Enten’s point is simple. For most major candidates, you can predict how popular they are within their own party if you know how well-known they are. That makes sense, as most Republican voters will naturally like most Republican candidates. Even the guys you don’t end up supporting agree with you on 90-95 percent of the issues. What’s not to like? So, in Romney’s case, because he’s so familiar to Republicans, his net favorable rating is north of +50. Huckabee is a bit less familiar but still pretty darned familiar from his Fox News show, so he’s north of +40. Rand Paul, Marco Rubio, and Ted Cruz are all less well known than Huck and so their net favorable rating diminishes accordingly. And so on and so forth. There are some notable exceptions: George W. Bush was waaaaay more popular than you’d expect when he was first being introduced to Republicans nationally, probably because of his surname. Interestingly, Jeb Bush is a bit less popular than you’d expect — again, probably because of his surname. Ben Carson is outperforming expectations in the earlygoing, likely because of his distinguished career and his Fox News presence. And then you come to … Chris Christie, who is, per Enten, “more than two standard deviations below what we’d expect from a candidate like him.” Apart from Romney, he’s the best known candidate in the entire field. And apart from the little-known Bobby Jindal, whose popularity should grow as he becomes more familiar to Republicans, no one is less popular. I wonder how many establishmentarians are looking at Enten’s graph today and thinking that having Romney in the race isn’t so bad after all. If Romney had passed and Jeb ended up tanking, they might well have been stuck with Mr. Two Standard Deviations.
Oh well. Looks like he’s running anyway. I’ve asked this question before, but in light of the new reality, let me ask it again: If he has no chance of being president now, why not lose as a third-party independent candidate? If he proceeds as a Republican and gets blitzed in Iowa and New Hampshire, flaming out of the race shortly before or after South Carolina, he’ll be humiliated. Every one of the many, many political enemies he’s made during his career will be laughing at him in the media. It’ll be an ignominious end to his national ambitions, the story of the guy who could have been a force in 2012 but missed his chance and ended up as an also-ran.
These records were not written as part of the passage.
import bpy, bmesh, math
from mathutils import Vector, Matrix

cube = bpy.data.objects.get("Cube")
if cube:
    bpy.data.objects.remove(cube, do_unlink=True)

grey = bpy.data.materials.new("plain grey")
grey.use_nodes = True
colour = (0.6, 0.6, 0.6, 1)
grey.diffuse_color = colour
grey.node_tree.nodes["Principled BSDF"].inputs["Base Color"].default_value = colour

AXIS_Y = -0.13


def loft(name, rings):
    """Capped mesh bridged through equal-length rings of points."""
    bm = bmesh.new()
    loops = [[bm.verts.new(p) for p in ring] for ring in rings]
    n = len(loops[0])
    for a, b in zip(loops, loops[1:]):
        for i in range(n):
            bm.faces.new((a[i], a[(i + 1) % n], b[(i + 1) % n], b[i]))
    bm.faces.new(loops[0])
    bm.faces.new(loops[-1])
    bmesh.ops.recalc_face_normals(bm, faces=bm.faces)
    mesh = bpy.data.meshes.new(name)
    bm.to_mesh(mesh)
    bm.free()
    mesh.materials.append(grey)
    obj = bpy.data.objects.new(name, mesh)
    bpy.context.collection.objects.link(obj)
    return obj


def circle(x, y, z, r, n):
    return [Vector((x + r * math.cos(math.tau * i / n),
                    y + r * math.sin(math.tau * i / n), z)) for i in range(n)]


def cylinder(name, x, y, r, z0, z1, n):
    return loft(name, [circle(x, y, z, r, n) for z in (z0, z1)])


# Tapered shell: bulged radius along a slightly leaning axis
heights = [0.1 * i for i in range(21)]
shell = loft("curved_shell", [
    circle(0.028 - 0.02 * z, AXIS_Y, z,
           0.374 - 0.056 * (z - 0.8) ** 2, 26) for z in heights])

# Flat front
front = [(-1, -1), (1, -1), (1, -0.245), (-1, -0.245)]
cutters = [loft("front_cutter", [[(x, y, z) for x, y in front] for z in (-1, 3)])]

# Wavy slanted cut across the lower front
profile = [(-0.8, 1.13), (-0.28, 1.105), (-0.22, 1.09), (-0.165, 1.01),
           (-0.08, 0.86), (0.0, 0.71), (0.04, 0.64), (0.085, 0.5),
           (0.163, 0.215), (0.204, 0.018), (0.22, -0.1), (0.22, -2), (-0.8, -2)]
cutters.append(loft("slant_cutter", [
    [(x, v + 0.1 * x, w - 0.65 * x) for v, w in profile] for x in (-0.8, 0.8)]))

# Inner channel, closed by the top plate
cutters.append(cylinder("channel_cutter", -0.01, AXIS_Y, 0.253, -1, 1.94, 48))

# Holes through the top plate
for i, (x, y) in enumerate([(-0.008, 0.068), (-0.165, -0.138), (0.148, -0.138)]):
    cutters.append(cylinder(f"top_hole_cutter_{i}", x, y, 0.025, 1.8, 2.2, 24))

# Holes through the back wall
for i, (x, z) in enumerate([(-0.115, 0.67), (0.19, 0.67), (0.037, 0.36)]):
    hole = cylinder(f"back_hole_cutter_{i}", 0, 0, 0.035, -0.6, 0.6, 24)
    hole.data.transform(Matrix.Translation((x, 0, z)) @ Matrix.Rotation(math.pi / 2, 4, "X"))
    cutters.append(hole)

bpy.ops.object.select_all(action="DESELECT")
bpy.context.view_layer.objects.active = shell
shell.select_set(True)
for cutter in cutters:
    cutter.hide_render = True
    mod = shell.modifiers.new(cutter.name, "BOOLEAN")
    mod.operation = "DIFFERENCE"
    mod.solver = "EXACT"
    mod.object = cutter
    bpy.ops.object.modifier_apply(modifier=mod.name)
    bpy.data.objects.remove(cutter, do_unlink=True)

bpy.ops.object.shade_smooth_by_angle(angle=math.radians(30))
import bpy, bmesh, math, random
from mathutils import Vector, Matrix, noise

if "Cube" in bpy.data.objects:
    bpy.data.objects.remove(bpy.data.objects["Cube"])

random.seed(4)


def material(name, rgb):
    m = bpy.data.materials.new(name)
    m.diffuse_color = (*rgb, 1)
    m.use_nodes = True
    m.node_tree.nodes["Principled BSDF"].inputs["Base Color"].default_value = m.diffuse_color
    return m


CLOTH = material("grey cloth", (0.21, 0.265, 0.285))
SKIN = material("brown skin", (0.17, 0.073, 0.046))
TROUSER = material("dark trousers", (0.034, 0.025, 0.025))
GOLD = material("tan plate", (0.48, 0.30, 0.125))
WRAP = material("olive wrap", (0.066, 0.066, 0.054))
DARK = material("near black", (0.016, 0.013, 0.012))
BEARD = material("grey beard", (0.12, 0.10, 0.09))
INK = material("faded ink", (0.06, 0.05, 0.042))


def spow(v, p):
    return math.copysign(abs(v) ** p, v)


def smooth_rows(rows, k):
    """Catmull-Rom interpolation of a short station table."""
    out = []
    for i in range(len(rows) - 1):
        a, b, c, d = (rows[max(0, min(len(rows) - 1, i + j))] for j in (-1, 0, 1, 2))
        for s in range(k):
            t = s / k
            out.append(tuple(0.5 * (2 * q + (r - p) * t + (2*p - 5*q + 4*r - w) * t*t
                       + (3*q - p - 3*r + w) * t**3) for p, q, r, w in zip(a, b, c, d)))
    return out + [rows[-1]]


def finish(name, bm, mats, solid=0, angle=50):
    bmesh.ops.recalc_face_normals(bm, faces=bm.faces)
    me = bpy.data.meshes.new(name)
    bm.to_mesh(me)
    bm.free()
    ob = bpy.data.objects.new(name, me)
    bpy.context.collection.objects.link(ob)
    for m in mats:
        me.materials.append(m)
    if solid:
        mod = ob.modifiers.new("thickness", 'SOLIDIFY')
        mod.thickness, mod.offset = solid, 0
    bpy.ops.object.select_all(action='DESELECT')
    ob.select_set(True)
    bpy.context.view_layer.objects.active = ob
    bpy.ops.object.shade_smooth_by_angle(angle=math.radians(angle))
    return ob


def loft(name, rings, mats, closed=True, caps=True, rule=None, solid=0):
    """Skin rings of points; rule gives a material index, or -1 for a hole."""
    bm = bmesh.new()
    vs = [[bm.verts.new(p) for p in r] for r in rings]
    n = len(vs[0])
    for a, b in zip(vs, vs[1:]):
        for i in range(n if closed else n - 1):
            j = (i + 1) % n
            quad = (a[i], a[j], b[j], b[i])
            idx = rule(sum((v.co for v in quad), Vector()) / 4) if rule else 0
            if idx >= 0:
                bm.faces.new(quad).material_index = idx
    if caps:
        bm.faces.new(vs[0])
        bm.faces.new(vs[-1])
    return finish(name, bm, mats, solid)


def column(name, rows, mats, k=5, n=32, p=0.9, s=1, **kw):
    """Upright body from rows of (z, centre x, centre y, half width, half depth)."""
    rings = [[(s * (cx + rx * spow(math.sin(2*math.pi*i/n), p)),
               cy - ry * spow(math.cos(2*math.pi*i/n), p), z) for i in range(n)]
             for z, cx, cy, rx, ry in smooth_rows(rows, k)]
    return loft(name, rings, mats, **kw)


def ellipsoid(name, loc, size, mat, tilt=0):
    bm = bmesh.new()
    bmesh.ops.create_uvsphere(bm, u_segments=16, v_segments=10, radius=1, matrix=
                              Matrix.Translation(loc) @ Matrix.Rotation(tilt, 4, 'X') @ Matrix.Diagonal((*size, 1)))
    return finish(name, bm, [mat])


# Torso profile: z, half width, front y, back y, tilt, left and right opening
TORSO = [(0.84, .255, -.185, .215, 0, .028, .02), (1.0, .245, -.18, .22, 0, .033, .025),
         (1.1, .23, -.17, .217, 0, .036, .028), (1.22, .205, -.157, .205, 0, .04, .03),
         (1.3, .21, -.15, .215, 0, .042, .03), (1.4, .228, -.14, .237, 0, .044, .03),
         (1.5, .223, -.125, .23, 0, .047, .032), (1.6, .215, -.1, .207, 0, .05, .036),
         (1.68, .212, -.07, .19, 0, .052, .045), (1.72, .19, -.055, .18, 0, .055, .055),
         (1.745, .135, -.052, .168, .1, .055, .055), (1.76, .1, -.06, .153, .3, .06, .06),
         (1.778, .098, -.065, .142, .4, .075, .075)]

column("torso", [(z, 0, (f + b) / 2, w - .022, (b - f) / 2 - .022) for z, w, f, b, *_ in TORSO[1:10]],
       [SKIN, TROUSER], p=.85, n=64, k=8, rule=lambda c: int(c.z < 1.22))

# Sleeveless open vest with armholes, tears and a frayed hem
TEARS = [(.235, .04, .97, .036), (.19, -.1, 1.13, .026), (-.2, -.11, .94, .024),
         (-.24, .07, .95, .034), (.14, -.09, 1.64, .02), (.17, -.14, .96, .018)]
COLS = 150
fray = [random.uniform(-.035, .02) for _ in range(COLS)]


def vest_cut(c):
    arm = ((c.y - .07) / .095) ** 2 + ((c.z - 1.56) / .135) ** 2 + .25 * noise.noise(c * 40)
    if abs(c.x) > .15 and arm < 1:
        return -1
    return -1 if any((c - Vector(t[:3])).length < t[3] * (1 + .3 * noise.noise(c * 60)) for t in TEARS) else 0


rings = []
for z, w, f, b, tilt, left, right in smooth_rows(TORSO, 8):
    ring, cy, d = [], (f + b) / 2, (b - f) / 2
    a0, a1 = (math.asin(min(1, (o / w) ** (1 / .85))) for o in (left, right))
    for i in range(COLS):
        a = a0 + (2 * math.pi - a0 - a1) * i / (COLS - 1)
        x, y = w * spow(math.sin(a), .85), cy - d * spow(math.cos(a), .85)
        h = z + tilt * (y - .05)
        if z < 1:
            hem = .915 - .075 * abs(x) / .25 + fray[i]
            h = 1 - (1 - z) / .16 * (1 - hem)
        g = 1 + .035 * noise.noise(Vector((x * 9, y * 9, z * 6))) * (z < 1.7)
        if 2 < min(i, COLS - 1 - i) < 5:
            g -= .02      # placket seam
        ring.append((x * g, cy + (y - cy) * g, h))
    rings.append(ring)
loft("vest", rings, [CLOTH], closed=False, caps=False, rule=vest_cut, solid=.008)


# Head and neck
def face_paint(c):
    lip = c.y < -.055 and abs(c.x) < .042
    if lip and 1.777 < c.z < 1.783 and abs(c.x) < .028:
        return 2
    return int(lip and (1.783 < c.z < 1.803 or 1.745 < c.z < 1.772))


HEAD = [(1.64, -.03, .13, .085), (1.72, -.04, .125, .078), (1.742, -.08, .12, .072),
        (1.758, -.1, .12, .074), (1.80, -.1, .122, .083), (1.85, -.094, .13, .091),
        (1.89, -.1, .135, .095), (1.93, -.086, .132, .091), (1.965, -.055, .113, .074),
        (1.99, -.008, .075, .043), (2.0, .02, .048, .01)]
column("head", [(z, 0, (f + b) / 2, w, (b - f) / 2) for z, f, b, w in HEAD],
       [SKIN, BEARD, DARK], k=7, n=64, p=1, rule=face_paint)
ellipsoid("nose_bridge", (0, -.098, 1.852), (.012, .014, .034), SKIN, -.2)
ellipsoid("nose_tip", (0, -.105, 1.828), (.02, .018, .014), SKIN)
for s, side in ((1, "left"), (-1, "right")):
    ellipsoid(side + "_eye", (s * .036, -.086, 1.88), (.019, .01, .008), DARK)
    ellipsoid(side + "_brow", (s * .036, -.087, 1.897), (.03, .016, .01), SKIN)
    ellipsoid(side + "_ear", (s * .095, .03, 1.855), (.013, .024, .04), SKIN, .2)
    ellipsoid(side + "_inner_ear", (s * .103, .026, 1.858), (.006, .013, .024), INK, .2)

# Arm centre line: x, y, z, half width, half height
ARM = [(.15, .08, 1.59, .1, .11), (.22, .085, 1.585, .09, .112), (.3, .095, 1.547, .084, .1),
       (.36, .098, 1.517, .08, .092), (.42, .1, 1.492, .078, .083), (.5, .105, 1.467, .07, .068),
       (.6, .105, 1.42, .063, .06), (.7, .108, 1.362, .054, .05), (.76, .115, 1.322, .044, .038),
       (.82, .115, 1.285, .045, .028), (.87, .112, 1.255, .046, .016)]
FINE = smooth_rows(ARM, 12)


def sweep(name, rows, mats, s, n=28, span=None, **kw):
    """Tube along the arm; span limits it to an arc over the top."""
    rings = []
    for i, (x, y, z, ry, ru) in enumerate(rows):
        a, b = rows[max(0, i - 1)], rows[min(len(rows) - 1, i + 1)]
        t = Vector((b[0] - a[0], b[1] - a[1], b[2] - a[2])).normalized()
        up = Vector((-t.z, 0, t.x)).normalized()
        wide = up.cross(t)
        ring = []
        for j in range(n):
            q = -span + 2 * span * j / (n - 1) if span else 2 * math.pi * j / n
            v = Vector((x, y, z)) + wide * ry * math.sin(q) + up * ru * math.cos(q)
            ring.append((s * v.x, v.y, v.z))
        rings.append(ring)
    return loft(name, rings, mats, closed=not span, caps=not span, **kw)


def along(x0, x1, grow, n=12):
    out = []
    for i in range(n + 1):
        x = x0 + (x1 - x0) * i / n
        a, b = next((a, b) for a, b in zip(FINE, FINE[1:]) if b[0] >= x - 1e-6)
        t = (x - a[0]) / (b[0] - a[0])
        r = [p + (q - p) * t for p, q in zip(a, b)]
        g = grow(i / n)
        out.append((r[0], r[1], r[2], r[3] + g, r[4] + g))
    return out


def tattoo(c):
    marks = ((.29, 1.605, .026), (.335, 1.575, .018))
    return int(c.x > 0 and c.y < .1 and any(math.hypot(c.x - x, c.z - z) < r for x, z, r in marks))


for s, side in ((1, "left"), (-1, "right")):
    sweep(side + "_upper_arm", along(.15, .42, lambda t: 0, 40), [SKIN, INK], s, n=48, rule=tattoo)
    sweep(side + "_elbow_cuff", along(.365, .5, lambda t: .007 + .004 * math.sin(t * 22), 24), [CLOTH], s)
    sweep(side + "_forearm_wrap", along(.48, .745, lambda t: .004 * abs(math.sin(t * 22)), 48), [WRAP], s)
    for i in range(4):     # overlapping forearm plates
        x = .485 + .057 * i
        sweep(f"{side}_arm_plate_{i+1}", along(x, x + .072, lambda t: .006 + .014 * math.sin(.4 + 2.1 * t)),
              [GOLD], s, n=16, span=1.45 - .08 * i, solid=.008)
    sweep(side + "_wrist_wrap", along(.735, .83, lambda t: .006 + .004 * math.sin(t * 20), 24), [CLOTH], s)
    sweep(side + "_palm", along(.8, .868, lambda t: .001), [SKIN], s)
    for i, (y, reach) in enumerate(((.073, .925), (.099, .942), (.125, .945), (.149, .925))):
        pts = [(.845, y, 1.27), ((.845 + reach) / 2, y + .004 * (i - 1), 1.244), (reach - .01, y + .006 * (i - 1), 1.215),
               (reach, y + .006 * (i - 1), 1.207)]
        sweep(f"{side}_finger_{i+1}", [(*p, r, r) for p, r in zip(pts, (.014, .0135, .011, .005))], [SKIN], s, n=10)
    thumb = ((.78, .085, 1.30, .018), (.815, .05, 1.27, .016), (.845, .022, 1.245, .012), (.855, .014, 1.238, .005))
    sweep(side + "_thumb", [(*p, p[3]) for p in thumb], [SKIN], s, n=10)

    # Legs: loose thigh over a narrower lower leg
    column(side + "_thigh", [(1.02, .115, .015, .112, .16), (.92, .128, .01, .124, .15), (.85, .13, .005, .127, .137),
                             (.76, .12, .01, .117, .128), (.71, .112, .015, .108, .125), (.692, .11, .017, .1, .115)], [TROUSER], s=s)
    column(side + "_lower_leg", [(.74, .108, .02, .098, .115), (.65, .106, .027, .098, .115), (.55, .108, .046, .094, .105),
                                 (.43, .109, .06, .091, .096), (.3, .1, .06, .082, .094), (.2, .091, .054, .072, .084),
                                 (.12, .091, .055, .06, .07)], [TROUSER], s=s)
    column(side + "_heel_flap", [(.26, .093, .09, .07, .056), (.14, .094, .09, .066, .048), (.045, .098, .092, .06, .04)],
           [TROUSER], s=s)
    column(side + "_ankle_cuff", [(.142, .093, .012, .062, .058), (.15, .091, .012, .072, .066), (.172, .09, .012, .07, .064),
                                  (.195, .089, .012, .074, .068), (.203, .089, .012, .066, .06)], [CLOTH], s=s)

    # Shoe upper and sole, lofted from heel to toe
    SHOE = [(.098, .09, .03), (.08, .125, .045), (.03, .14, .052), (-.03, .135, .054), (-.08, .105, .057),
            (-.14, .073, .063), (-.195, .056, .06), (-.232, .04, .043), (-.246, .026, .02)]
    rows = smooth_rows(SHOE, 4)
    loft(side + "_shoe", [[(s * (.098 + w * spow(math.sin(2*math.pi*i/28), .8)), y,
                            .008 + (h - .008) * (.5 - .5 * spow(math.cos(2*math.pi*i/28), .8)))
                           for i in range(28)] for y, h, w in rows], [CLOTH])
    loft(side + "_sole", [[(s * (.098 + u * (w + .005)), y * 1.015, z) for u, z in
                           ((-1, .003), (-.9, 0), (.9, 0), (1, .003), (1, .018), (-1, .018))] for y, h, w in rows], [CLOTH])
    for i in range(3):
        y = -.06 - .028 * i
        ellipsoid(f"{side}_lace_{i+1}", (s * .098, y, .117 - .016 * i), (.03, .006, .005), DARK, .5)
If instead he runs as an indie, he’ll start with 10 percent support purely as a protest vote against the two parties. He’s perfectly suited temperamentally and rhetorically to be the blunt, pox-on-both-their-houses outsider. He might well power up to 15-20 percent support nationally, good enough to land him a place in the presidential debates as the Perot figure. He’ll still lose badly on election day but he’ll be a major factor in the election. And if Republicans hate him afterward for spoiling their chance to beat Hillary, so what? They hate him already. He’ll be a player in politics, especially if he decides to make nice afterward with President Hillary. At this point, what does he have to lose?